Freetown, Sierra Leone - Hundreds of hard-to-reach communities now get Ebola advice and independent news, through a new satellite link from the United Nations Development Programme (UNDP) that boosts the reach of Sierra Leone’s sole, free radio network.
The Independent Radio Network (IRN), with its 51 community stations nationwide, began airing the daily Dreb ("chase out") Ebola show in August 2014, to help far-flung groups stay disease free.
"Ebola is a serious health emergency, but at first people didn’t believe it was real,"says Kelvin Lewis, President of Sierra Leone’s Association of Journalists. "But quickly, within a month of starting our programme, we began turning the perception around. A lot more people now believe that yes, it’s true, there is Ebola."
Supported by UNDP, the 'Dreb Ebola' team worked with the National Ebola Response Centre and the international community to bust myths on how the disease spreads, and support good hygiene practice such as avoiding touching, regular hand-washing, and quickly calling the national Ebola hotline about suspected cases.
"When the outbreak started, we all agreed that every radio station in Sierra Leone would give 30 minutes of airtime each day to fight Ebola, and newspapers would give half a page a day," Lewis says.
Roads are often bad in Sierra Leone, and public transport is sometimes non-existent. For many remote communities, radio is their only link with the capital, and the only way to reach them.
“Ebola is tough, because it has to do with people changing their behaviour, mindset and culture," says Ransford Wright, national coordinator of the Independent Radio Network.
"IRN started out by covering elections. With those you have clear timelines - for campaigning, voting, and announcing the results. But Ebola is complicated: no one knows when it’s going to end, so you keep changing plans."
"We know from the many text messages we get from around the country that people take on our messages and tell family and friends," Wright adds.

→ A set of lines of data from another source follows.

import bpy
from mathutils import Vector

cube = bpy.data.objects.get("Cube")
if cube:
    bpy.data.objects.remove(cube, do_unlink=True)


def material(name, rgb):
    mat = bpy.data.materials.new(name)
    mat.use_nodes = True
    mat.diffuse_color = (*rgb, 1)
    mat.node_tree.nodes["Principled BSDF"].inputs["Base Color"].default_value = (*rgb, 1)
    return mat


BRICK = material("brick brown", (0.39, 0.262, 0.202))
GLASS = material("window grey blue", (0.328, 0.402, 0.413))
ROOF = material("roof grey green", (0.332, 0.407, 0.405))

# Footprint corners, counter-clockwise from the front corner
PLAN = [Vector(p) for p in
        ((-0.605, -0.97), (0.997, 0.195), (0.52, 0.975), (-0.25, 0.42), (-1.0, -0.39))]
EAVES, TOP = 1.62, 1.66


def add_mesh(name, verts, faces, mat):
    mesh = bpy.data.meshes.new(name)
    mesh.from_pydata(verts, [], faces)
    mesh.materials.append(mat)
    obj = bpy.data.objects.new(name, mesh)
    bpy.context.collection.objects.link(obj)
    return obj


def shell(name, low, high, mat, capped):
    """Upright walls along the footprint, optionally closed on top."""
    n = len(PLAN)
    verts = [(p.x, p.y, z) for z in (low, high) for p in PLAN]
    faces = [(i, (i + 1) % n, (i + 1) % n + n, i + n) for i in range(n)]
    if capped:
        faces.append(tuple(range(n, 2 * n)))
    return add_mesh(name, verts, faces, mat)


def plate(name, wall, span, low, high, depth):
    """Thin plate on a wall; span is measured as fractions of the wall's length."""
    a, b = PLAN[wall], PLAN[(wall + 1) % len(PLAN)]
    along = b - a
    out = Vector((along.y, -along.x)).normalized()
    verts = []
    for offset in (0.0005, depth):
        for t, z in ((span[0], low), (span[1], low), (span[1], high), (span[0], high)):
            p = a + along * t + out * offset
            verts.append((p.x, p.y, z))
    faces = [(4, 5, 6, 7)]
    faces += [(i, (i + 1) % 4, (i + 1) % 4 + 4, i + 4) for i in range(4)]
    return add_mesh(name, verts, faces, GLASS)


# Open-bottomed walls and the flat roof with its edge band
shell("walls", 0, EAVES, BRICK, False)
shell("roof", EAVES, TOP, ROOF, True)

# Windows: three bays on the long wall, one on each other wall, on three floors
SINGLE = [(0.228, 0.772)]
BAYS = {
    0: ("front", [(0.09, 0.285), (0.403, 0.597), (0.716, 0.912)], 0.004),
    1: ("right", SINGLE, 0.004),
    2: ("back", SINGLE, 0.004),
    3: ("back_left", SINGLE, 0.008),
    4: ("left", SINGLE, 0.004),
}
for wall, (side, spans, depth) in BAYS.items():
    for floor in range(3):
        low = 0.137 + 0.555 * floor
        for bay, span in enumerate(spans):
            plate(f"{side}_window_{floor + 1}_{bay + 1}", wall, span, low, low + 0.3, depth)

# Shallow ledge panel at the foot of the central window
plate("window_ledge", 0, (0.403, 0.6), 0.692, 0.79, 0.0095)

When schools were shut to help stamp out the outbreak, IRN broadcasted lessons, including maths, science and English for primary and secondary school children.
"We helped plug the gap that appeared once children weren’t able to go to school," explains Wright.

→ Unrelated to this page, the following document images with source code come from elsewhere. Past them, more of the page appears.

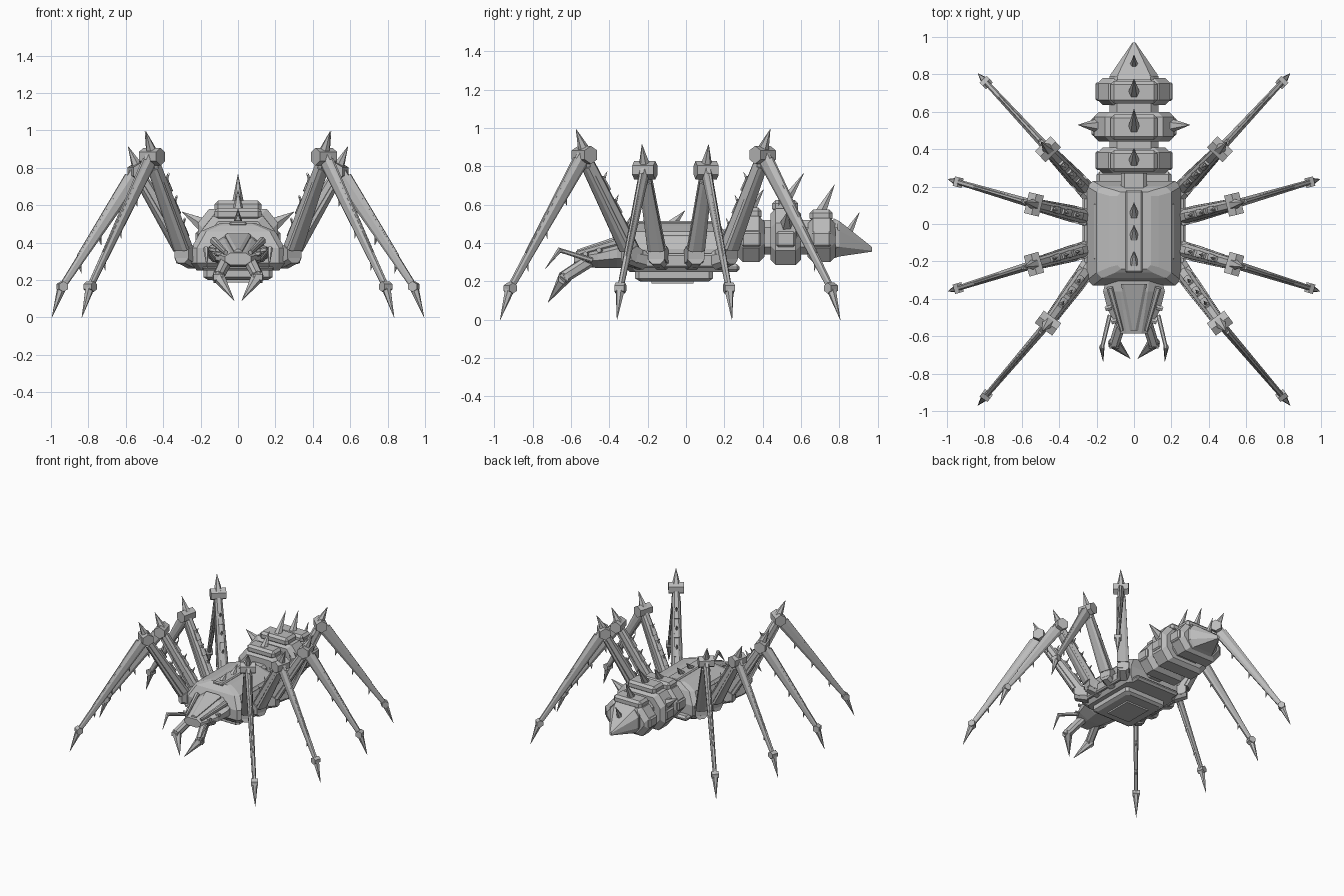
import bpy, bmesh, math
from mathutils import Vector as V

if "Cube" in bpy.data.objects:
    bpy.data.objects.remove(bpy.data.objects["Cube"])

grey = bpy.data.materials.new("stone_grey")
grey.diffuse_color = (0.5, 0.5, 0.5, 1)
grey.use_nodes = True
grey.node_tree.nodes["Principled BSDF"].inputs["Base Color"].default_value = grey.diffuse_color
Z = V((0, 0, 1))


def loft(name, rings):
    """Skin a list of equal-length rings and cap both ends."""
    bm = bmesh.new()
    vs = [[bm.verts.new(p) for p in r] for r in rings]
    n = len(rings[0])
    for a, b in zip(vs, vs[1:]):
        for i in range(n):
            bm.faces.new((a[i], a[(i + 1) % n], b[(i + 1) % n], b[i]))
    bm.faces.new(vs[0])
    bm.faces.new(vs[-1])
    bmesh.ops.remove_doubles(bm, verts=bm.verts, dist=0.0005)
    bmesh.ops.recalc_face_normals(bm, faces=bm.faces)
    me = bpy.data.meshes.new(name)
    bm.to_mesh(me)
    bm.free()
    me.materials.append(grey)
    ob = bpy.data.objects.new(name, me)
    bpy.context.collection.objects.link(ob)
    return ob


def frame(p0, p1):
    """Direction, sideways and upper normals of a limb."""
    d = (p1 - p0).normalized()
    s = d.cross(Z)
    s = s.normalized() if s.length > 0.01 else V((1, 0, 0))
    return d, s, s.cross(d)


def beam(name, p0, p1, w0, d0, w1, d1, cut=0.25):
    """Tapered bar with chamfered corners; w is sideways, d is depth."""
    p0, p1 = V(p0), V(p1)
    _, s, n = frame(p0, p1)
    k = 0.5 - cut
    shape = [(.5, k), (k, .5), (-k, .5), (-.5, k), (-.5, -k), (-k, -.5), (k, -.5), (.5, -k)]
    return loft(name, [[p + s * a * w + n * b * d for a, b in shape]
                       for p, w, d in ((p0, w0, d0), (p1, w1, d1))])


def spike(name, base, tip, r, sides=6):
    base, tip = V(base), V(tip)
    _, s, n = frame(base, tip)
    ang = [2 * math.pi * i / sides for i in range(sides)]
    return loft(name, [[p + (s * math.cos(a) + n * math.sin(a)) * q for a in ang]
                       for p, q in ((base, r), (tip, 0.001))])


def hub(name, c, axis, r, length):
    """Six-sided joint cylinder."""
    t = axis.cross(Z).normalized()
    ang = [math.pi / 6 + math.pi / 3 * i for i in range(6)]
    return loft(name, [[c + axis * e + (t * math.cos(a) + Z * math.sin(a)) * r for a in ang]
                       for e in (-length / 2, length / 2)])


def slab(name, x, y, z, bevel=0.0):
    """Box from ranges."""
    ob = loft(name, [[(x[0], y[0], h), (x[1], y[0], h), (x[1], y[1], h), (x[0], y[1], h)] for h in z])
    if bevel:
        m = ob.modifiers.new("bevel", 'BEVEL')
        m.width, m.segments = bevel, 1
    return ob


def oct_ring(y, w, z0, z1, cx, cz):
    return [(w, y, z0 + cz), (w, y, z1 - cz), (w - cx, y, z1), (cx - w, y, z1),
            (-w, y, z1 - cz), (-w, y, z0 + cz), (cx - w, y, z0), (w - cx, y, z0)]


def rect_ring(w, y0, y1, z, c):
    return [(w, y0 + c, z), (w, y1 - c, z), (w - c, y1, z), (c - w, y1, z),
            (-w, y1 - c, z), (-w, y0 + c, z), (c - w, y0, z), (w - c, y0, z)]


# Thorax shell, keel and spine
loft("thorax", [rect_ring(w, a, b, z, c) for w, a, b, z, c in (
    (.22, -.29, .21, .25, .03), (.25, -.33, .23, .29, .03), (.25, -.33, .23, .37, .03),
    (.20, -.29, .20, .46, .03), (.13, -.26, .18, .49, .03), (.09, -.24, .17, .505, .02))])
loft("keel", [rect_ring(w, a, b, z, .02) for w, a, b, z in (
    (.16, -.24, .12, .20), (.185, -.265, .14, .215), (.185, -.265, .14, .26))])
slab("keel_plate", (-.10, .10), (-.18, .04), (.188, .202))
slab("belly_rail", (-.20, .20), (-.31, .28), (.25, .29), .015)
slab("spine_strip", (-.045, .045), (-.26, .18), (.49, .515), .008)
for y, h in ((.05, .58), (-.07, .57), (-.21, .55)):
    spike("thorax_spike", (0, y, .50), (0, y + .065, h), .028)
for sx in (1, -1):
    slab("side_rail", sorted((sx * .24, sx * .275)), (-.28, .20), (.27, .345), .01)
    slab("shoulder_panel", sorted((sx * .14, sx * .215)), (-.2, .12), (.40, .455), .015)

# Abdomen core, ringed segments and tail
loft("waist", [oct_ring(y, .07, .33, .47, .02, .02) for y in (.18, .30)])
loft("abdomen_core", [oct_ring(y, .13, .34, .52, .04, .04) for y in (.30, .79)])
for y0, y1, w, z0, z1, tip in ((.27, .41, .195, .30, .54, (.405, .68)),
                               (.44, .60, .215, .285, .58, (.615, .765)),
                               (.635, .78, .195, .30, .53, (.775, .705))):
    e = .028
    loft("abdomen_segment", [oct_ring(y, w - g, z0 + g, z1 - g, .06, .075)
                             for y, g in ((y0, e), (y0 + e, 0), (y1 - e, 0), (y1, e))])
    slab("segment_cap", (-.125, .125), (y0 + .01, y1 - .015), (z1 - .02, z1 + .045), .018)
    m = (y0 + y1) / 2
    spike("abdomen_spike", (0, m - .005, z1 + .03), (0, tip[0], tip[1]), .032)
    for sx in (1, -1):
        slab("segment_side_plate", sorted((sx * (w - .05), sx * (w + .012))),
             (m - .05, m + .05), (.38, .46), .01)
for sx in (1, -1):
    spike("flank_spike", (sx * .18, .525, .49), (sx * .30, .53, .565), .045)
loft("tail", [oct_ring(.77, .13, .32, .53, .04, .05), oct_ring(.80, .125, .33, .515, .04, .05),
              oct_ring(.97, .008, .355, .38, .003, .005)])
spike("tail_spike", (0, .845, .45), (0, .905, .56), .025)

# Head wedge with raised crest and brows
loft("head", [oct_ring(y, w, z0, z1, c, h) for y, w, z0, z1, c, h in (
    (-.30, .15, .27, .43, .07, .05), (-.36, .165, .27, .42, .09, .05),
    (-.46, .14, .27, .385, .08, .04), (-.585, .07, .28, .345, .03, .02))])
loft("head_crest", [oct_ring(y, w, z - .05, z, .015, .01) for y, w, z in (
    (-.32, .07, .45), (-.57, .022, .365))])
for sx in (1, -1):
    beam("brow", (sx * .13, -.34, .41), (sx * .065, -.57, .345), .035, .04, .02, .025)
    for x, y, z in ((.137, -.45, .36), (.105, -.52, .34)):
        hub("eye", V((sx * x, y, z)), V((sx, -.3, .2)).normalized(), .014, .035)
    # Fangs
    beam("fang_base", (sx * .06, -.50, .31), (sx * .105, -.64, .22), .06, .065, .055, .06)
    hub("fang_joint", V((sx * .105, -.64, .215)), V((sx, 0, 0)), .03, .05)
    spike("fang_tip", (sx * .11, -.63, .225), (sx * .02, -.72, .09), .037)
    # Feelers
    beam("feeler_base", (sx * .13, -.49, .31), (sx * .172, -.665, .365), .024, .026, .02, .022)
    spike("feeler_tip", (sx * .172, -.655, .37), (sx * .165, -.735, .265), .015)

# Legs: root, knee, ankle and foot, mirrored left and right
legs = [((.27, -.27, .34), (.46, -.53, .86), (.835, -.97)),
        ((.27, -.14, .34), (.535, -.215, .78), (.995, -.36)),
        ((.27, .04, .34), (.535, .105, .78), (.995, .24)),
        ((.27, .20, .34), (.46, .40, .86), (.835, .805))]
for root, knee, foot in legs:
    for sx in (1, -1):
        r, k, f = (V((sx * p[0], p[1], p[2] if len(p) > 2 else 0)) for p in (root, knee, foot))
        u = V((k.x - r.x, k.y - r.y, 0)).normalized()
        side = u.cross(Z)
        ankle = k.lerp(V((f.x, f.y, 0)), .88)
        ankle.z = .165
        # Hip
        beam("hip", r - u * .05 - Z * .03, r + u * .05 - Z * .01, .10, .10, .085, .08)
        hub("hip_joint", r + u * .015, side, .045, .09)
        # Upper leg with plating and thorns on the upper side
        d, s, n = frame(r, k)
        beam("upper_leg", r, k, .075, .075, .055, .055)
        beam("upper_leg_armour", r + d * .05 - n * .035, k - d * .06 - n * .025,
             .09, .04, .065, .03)
        for t in (.22, .45, .68):
            c = r.lerp(k, t) + n * .035
            beam("upper_leg_plate", c - d * .04, c + d * .04, .04, .022, .03, .018)
            spike("upper_leg_thorn", c + d * .02, c + d * .045 + n * .045, .012, 4)
        # Knee
        hub("knee", k, side, .047, .115)
        spike("knee_spike", k + Z * .02, k + u * .055 + Z * .135, .033)
        # Lower leg with thorns on the underside
        d, s, n = frame(k, ankle)
        beam("lower_leg", k, ankle, .045, .08, .028, .034)
        beam("lower_leg_ridge", k + d * .05 + n * .02, k.lerp(ankle, .75) + n * .01,
             .026, .06, .016, .034)
        for t in (.3, .55, .8):
            c = k.lerp(ankle, t) - n * (.034 - .022 * t)
            spike("lower_leg_thorn", c, c + d * .03 - n * .032, .011, 4)
        # Foot
        hub("ankle", ankle, side, .028, .052)
        spike("foot_claw", ankle, f, .026)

"Definitely the support from UNDP helped. With the new satellite link, many community radio stations in remote parts of the country can now easily link up to the hub to rebroadcast."
With the number of Ebola cases falling and children heading back to school, UNDP is looking at how to make more use of the network to secure peace and bolster democracy.
"IRN can have a huge impact on civil education, on getting out proper information and on engaging people, to enable them to make decisions about elections and other things," says Hassan Jalloh, UNDP’s Media Programme Coordinator.
According to Sudipto Mukerjee, UNDP's director in Sierra Leone, the media are a key part of recovery - but not the only one: "Supporting an independent and vibrant media is vital to secure peace, democracy and a robust society, but this is just one part of a wide range of support this country needs to get back on its feet."
He adds: "The world must stay the course helping this country protect its hard-won development and peace-building gains."
The Government of Sierra Leone will soon launch its national Ebola recovery strategy. The document will focus on getting to zero Ebola cases and staying there; on getting basic services and the economy back on track; and on moving back to the Agenda for Prosperity, the country’s long term national development plan.
In support of the Government of Sierra Leone, UNDP will launch its own recovery plan to help boost the Government’s capacity to coordinate the recovery, control Ebola outbreaks, address the socio-economic impact of the crisis and build the resilience of affected communities.
UNDP leads the UN’s support for recovery in the three countries hardest hit by Ebola: Guinea, Sierra Leone and Liberia.